[Stored items]
-- Opening Marker --

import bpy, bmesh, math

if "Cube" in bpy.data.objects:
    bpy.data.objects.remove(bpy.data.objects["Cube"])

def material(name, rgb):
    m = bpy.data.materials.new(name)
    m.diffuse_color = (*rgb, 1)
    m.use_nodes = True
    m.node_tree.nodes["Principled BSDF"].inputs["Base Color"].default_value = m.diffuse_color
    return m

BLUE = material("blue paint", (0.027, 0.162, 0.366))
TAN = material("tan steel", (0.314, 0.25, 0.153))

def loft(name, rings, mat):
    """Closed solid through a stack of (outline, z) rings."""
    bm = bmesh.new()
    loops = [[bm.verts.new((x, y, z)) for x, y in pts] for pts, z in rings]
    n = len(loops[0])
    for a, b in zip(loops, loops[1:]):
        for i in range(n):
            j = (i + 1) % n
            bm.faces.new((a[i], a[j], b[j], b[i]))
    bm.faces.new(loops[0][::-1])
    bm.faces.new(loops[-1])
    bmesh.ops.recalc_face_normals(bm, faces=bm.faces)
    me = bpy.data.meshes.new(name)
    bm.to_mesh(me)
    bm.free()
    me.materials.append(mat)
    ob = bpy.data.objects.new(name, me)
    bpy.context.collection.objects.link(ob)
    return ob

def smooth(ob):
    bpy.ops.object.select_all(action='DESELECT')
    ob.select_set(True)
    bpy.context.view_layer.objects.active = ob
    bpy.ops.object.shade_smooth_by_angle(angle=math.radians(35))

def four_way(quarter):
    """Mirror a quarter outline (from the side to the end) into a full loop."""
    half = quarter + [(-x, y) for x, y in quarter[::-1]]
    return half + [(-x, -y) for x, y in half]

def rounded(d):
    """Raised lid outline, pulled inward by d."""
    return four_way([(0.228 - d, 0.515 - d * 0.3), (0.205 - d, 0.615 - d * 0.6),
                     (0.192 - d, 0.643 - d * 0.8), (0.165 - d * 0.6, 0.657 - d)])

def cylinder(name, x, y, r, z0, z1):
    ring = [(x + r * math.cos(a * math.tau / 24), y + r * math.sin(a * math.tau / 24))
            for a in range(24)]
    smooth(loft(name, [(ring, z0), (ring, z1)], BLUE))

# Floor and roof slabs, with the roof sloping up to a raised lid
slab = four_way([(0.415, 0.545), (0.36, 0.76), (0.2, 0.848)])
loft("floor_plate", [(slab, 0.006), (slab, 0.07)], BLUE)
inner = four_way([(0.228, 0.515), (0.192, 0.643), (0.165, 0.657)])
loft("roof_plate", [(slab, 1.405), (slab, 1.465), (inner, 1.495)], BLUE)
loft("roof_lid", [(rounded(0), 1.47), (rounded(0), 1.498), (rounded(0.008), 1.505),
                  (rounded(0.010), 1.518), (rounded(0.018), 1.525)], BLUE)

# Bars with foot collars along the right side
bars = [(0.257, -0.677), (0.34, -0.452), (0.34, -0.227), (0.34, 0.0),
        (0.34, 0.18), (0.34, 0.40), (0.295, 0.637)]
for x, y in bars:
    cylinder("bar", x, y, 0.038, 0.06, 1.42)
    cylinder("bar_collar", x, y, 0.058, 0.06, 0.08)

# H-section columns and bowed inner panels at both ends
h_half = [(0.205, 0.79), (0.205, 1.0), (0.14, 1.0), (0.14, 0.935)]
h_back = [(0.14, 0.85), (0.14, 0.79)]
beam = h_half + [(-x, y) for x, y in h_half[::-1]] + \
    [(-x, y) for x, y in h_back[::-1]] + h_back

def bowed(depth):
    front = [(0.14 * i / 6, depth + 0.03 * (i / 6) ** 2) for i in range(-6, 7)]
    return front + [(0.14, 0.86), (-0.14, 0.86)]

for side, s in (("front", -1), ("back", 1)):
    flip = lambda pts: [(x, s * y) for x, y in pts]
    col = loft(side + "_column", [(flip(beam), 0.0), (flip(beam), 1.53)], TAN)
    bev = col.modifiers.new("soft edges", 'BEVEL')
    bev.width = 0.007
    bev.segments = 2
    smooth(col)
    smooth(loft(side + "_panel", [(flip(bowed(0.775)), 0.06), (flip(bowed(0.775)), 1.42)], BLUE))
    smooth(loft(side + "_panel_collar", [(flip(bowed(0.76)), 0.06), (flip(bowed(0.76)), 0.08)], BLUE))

-- Closing Marker --

EXERCISE
Where a line of the data contains "cylinder", copy that line.

OUTPUT FOR THIS TASK
def cylinder(name, x, y, r, z0, z1):
    cylinder("bar", x, y, 0.038, 0.06, 1.42)
    cylinder("bar_collar", x, y, 0.058, 0.06, 0.08)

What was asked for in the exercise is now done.